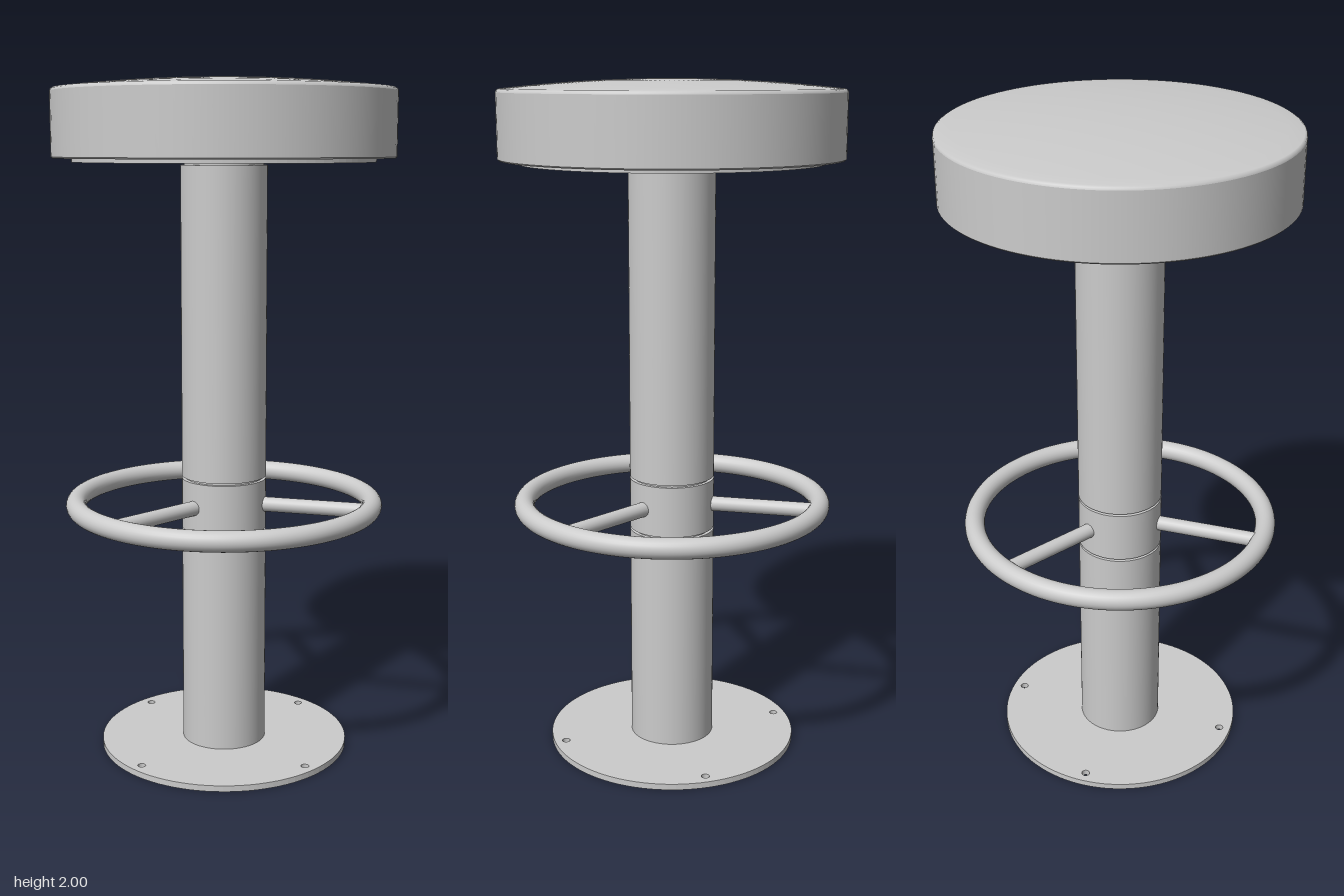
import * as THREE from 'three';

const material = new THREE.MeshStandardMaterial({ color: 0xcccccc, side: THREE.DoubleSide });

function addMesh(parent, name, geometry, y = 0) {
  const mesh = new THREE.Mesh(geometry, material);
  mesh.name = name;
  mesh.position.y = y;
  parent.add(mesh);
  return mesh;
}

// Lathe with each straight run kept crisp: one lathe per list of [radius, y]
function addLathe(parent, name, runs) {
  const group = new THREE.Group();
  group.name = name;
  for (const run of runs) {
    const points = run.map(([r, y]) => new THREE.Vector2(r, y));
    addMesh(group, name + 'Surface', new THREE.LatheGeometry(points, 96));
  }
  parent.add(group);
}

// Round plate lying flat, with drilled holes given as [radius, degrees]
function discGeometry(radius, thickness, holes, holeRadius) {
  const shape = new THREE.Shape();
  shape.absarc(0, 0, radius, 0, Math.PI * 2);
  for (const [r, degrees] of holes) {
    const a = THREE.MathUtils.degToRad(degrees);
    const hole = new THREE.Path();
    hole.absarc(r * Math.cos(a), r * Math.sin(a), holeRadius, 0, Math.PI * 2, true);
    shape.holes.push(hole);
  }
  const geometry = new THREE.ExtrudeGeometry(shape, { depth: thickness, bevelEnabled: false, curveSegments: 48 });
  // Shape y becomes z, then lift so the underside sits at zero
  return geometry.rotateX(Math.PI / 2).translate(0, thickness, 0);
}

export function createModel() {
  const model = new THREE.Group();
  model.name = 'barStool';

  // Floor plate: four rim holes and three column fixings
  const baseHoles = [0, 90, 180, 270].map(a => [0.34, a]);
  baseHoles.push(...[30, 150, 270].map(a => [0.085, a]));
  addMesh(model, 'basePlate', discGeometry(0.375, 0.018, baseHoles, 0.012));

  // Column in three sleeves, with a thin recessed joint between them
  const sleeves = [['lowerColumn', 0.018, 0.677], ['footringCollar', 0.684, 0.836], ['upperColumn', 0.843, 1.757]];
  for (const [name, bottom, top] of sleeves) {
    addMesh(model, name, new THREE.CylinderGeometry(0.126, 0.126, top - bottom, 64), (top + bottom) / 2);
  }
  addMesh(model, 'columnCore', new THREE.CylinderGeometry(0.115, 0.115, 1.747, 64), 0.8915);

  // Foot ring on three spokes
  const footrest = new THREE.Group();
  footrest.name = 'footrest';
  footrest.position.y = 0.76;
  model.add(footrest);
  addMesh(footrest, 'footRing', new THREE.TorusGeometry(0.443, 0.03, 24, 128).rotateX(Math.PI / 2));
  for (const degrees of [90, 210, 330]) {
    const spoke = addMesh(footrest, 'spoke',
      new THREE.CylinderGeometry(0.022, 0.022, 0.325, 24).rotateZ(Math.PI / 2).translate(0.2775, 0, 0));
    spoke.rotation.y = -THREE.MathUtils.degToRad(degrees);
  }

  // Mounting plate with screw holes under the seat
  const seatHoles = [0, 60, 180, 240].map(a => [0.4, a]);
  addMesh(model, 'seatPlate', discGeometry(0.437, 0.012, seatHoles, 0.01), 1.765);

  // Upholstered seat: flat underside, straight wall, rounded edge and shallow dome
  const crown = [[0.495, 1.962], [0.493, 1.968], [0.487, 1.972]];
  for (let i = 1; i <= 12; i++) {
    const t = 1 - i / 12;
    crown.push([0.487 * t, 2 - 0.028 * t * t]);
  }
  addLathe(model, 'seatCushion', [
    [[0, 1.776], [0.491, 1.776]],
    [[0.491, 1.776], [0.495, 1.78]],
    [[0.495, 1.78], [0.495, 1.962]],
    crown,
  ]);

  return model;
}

# # # # #

== Activity ==
Start with the first line of the records above and end with the line containing "baseHoles.push(...[30, 150, 270].map(a". Output those lines exactly, pictures excluded.

== Output for this task ==
import * as THREE from 'three';

const material = new THREE.MeshStandardMaterial({ color: 0xcccccc, side: THREE.DoubleSide });

function addMesh(parent, name, geometry, y = 0) {
  const mesh = new THREE.Mesh(geometry, material);
  mesh.name = name;
  mesh.position.y = y;
  parent.add(mesh);
  return mesh;
}

// Lathe with each straight run kept crisp: one lathe per list of [radius, y]
function addLathe(parent, name, runs) {
  const group = new THREE.Group();
  group.name = name;
  for (const run of runs) {
    const points = run.map(([r, y]) => new THREE.Vector2(r, y));
    addMesh(group, name + 'Surface', new THREE.LatheGeometry(points, 96));
  }
  parent.add(group);
}

// Round plate lying flat, with drilled holes given as [radius, degrees]
function discGeometry(radius, thickness, holes, holeRadius) {
  const shape = new THREE.Shape();
  shape.absarc(0, 0, radius, 0, Math.PI * 2);
  for (const [r, degrees] of holes) {
    const a = THREE.MathUtils.degToRad(degrees);
    const hole = new THREE.Path();
    hole.absarc(r * Math.cos(a), r * Math.sin(a), holeRadius, 0, Math.PI * 2, true);
    shape.holes.push(hole);
  }
  const geometry = new THREE.ExtrudeGeometry(shape, { depth: thickness, bevelEnabled: false, curveSegments: 48 });
  // Shape y becomes z, then lift so the underside sits at zero
  return geometry.rotateX(Math.PI / 2).translate(0, thickness, 0);
}

export function createModel() {
  const model = new THREE.Group();
  model.name = 'barStool';

  // Floor plate: four rim holes and three column fixings
  const baseHoles = [0, 90, 180, 270].map(a => [0.34, a]);
  baseHoles.push(...[30, 150, 270].map(a => [0.085, a]));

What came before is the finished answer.